(Rendered images with source text)
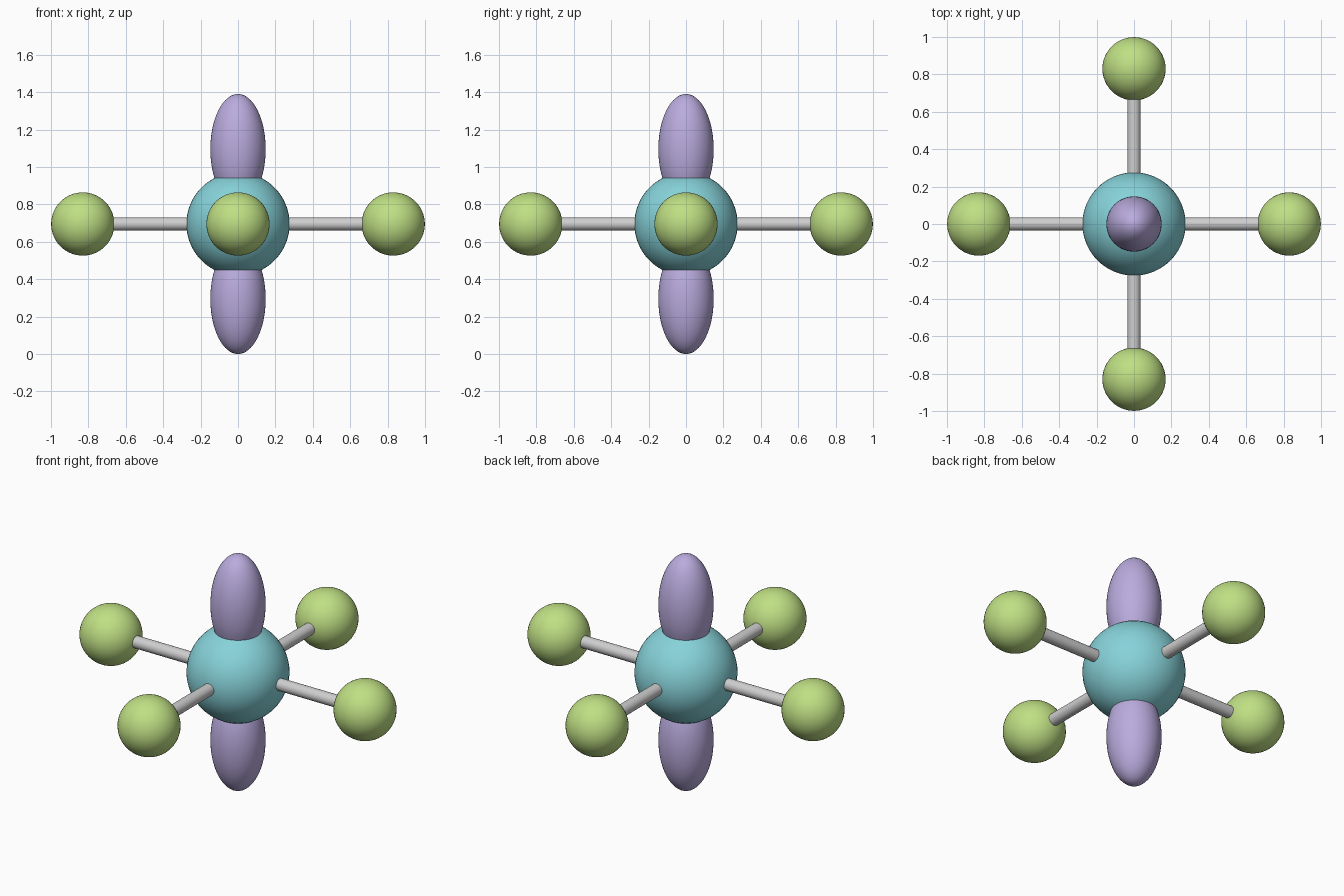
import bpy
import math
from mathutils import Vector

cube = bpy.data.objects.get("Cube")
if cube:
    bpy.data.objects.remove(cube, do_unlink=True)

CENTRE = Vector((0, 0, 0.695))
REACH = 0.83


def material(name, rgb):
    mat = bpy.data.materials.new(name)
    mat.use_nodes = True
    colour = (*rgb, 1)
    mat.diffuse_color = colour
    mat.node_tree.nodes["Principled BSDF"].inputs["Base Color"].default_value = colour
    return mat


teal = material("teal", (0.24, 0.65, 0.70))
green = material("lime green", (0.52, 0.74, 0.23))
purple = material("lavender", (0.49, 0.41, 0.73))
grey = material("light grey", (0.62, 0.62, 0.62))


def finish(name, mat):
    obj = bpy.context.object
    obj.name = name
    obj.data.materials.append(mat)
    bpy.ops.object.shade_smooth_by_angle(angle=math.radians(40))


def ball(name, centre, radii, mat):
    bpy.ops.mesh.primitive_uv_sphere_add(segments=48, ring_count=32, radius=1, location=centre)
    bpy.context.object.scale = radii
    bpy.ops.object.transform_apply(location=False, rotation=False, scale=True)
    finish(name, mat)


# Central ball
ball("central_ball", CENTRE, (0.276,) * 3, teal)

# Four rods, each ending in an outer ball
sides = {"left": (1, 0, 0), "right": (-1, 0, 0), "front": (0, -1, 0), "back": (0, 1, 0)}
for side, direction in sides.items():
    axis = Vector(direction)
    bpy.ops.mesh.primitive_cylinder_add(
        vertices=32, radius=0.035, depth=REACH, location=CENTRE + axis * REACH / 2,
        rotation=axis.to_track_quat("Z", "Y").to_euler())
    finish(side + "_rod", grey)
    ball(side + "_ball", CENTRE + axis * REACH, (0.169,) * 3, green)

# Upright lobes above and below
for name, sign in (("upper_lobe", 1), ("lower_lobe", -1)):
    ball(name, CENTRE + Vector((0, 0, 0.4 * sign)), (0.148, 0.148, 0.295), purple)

WORK INSTRUCTIONS – Write out the whole of the data exactly; the pictures stay out.

EXERCISE SOLUTION –
import bpy
import math
from mathutils import Vector

cube = bpy.data.objects.get("Cube")
if cube:
    bpy.data.objects.remove(cube, do_unlink=True)

CENTRE = Vector((0, 0, 0.695))
REACH = 0.83


def material(name, rgb):
    mat = bpy.data.materials.new(name)
    mat.use_nodes = True
    colour = (*rgb, 1)
    mat.diffuse_color = colour
    mat.node_tree.nodes["Principled BSDF"].inputs["Base Color"].default_value = colour
    return mat


teal = material("teal", (0.24, 0.65, 0.70))
green = material("lime green", (0.52, 0.74, 0.23))
purple = material("lavender", (0.49, 0.41, 0.73))
grey = material("light grey", (0.62, 0.62, 0.62))


def finish(name, mat):
    obj = bpy.context.object
    obj.name = name
    obj.data.materials.append(mat)
    bpy.ops.object.shade_smooth_by_angle(angle=math.radians(40))


def ball(name, centre, radii, mat):
    bpy.ops.mesh.primitive_uv_sphere_add(segments=48, ring_count=32, radius=1, location=centre)
    bpy.context.object.scale = radii
    bpy.ops.object.transform_apply(location=False, rotation=False, scale=True)
    finish(name, mat)


# Central ball
ball("central_ball", CENTRE, (0.276,) * 3, teal)

# Four rods, each ending in an outer ball
sides = {"left": (1, 0, 0), "right": (-1, 0, 0), "front": (0, -1, 0), "back": (0, 1, 0)}
for side, direction in sides.items():
    axis = Vector(direction)
    bpy.ops.mesh.primitive_cylinder_add(
        vertices=32, radius=0.035, depth=REACH, location=CENTRE + axis * REACH / 2,
        rotation=axis.to_track_quat("Z", "Y").to_euler())
    finish(side + "_rod", grey)
    ball(side + "_ball", CENTRE + axis * REACH, (0.169,) * 3, green)

# Upright lobes above and below
for name, sign in (("upper_lobe", 1), ("lower_lobe", -1)):
    ball(name, CENTRE + Vector((0, 0, 0.4 * sign)), (0.148, 0.148, 0.295), purple)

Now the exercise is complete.